Volume 2018, Article ID 1491732, 6 pages
Research Article

The Antibacterial Activity of Mass Galla Chinesis et Camelliae Fermentata on Helicobacter pylori Infection

1Department of Integrated Traditional Chinese and Western Medicine, Peking University First Hospital, Beijing 100034, China
2Department of Gastroenterology, Peking University First Hospital, Beijing 100034, China

Correspondence should be addressed to Xue-zhi Zhang; ten.362@ihzeux.gnahz

Received 24 September 2017; Revised 11 January 2018; Accepted 17 January 2018; Published 12 February 2018

Academic Editor: Youn C. Kim

Copyright © 2018 Jing Yu et al. This is an open access article distributed under the Creative Commons Attribution License, which permits unrestricted use, distribution, and reproduction in any medium, provided the original work is properly cited.


Mass Galla chinesis et camelliae Fermentata (Chinese gall leaven, CGL) was investigated for activities against Helicobacter pylori (H. pylori) both in vitro and in vivo.
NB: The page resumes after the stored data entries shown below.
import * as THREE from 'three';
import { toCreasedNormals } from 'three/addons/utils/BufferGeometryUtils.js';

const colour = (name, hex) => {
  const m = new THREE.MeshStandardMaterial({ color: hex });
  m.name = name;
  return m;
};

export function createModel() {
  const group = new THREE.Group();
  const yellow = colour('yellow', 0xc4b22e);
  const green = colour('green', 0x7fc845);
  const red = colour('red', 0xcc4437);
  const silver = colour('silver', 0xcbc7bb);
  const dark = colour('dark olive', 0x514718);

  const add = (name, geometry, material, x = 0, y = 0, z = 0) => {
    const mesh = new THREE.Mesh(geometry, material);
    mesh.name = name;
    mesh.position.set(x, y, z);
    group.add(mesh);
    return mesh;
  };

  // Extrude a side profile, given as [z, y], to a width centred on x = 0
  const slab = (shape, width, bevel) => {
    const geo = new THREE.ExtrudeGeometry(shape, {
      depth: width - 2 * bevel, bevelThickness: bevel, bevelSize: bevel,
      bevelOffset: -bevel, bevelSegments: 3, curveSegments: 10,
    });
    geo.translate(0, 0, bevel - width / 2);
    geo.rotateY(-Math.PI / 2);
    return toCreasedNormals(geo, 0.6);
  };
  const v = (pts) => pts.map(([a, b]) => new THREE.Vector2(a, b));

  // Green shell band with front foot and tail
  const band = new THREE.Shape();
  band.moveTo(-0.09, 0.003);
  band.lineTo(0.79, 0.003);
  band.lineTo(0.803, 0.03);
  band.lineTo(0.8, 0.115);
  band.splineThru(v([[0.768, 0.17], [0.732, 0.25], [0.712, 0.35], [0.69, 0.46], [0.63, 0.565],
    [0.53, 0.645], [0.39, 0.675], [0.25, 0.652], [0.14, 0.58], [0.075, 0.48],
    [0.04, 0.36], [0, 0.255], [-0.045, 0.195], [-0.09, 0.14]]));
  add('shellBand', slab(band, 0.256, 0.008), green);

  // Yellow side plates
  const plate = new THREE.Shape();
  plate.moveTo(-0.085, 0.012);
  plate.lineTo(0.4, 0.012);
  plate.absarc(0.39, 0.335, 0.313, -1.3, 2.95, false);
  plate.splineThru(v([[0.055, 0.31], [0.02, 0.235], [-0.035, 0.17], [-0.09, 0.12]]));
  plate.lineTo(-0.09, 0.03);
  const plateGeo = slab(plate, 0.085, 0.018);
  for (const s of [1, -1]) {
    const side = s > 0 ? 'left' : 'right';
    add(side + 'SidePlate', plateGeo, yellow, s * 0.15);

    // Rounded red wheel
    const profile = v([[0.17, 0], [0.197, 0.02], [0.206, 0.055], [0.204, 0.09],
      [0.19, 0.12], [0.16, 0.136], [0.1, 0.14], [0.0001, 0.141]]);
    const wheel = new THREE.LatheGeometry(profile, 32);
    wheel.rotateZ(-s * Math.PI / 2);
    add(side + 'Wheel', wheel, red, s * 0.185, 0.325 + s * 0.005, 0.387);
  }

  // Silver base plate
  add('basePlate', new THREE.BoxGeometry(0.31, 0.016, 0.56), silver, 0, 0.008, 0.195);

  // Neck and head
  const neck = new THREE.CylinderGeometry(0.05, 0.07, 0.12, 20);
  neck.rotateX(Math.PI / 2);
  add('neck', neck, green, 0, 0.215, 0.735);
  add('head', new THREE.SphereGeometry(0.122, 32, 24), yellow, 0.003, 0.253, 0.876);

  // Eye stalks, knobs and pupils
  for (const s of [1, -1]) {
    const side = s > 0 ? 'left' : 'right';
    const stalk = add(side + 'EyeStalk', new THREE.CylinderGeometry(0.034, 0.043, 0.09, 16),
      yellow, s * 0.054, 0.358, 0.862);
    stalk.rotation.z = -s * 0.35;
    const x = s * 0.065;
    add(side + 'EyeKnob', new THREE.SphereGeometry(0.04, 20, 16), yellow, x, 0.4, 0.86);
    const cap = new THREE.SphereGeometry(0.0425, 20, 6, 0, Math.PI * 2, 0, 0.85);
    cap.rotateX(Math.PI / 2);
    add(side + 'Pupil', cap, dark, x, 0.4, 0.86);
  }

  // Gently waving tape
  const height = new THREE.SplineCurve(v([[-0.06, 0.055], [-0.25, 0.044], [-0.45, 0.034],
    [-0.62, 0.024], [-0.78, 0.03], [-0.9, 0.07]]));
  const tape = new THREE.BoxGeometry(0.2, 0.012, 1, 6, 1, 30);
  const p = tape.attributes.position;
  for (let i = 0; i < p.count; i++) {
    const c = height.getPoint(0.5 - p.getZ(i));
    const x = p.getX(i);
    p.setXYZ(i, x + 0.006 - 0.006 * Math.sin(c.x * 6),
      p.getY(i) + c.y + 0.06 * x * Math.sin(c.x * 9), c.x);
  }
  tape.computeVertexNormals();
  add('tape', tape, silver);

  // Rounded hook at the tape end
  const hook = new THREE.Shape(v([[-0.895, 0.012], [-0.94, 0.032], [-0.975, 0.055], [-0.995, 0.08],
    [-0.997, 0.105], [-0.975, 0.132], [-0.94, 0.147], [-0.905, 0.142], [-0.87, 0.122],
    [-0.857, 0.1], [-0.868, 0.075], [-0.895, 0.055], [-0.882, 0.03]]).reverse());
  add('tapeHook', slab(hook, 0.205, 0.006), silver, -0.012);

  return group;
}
The agar dilution method and time-kill curves, as in vitro assays and an in vivo study using a Kunming mice model, were performed. CGL demonstrated a strong anti-Helicobacter pylori activity in vitro with the minimal inhibitory concentrations (MICs) against multiple H. pylori strains of 0.5~8 mg/ml and the decreasing trend time-kill curves when increasing CGL concentrations. H. pylori eradication rates in vivo were evaluated based on rapid urease test (RUT) and histopathologic criteria. Results revealed that the eradication rates in the CGL groups were 40% (4/10) in the high dosage group, 33% (4/11) in the medium dosage group, and 18% (2/11) in the low dosage group, with the difference between the high dosage and H. pylori control groups being significant . The H. pylori colonization scores could be reduced partly by CGL. These in vivo results demonstrated that CGL in a rationally high dosage might be the most effective.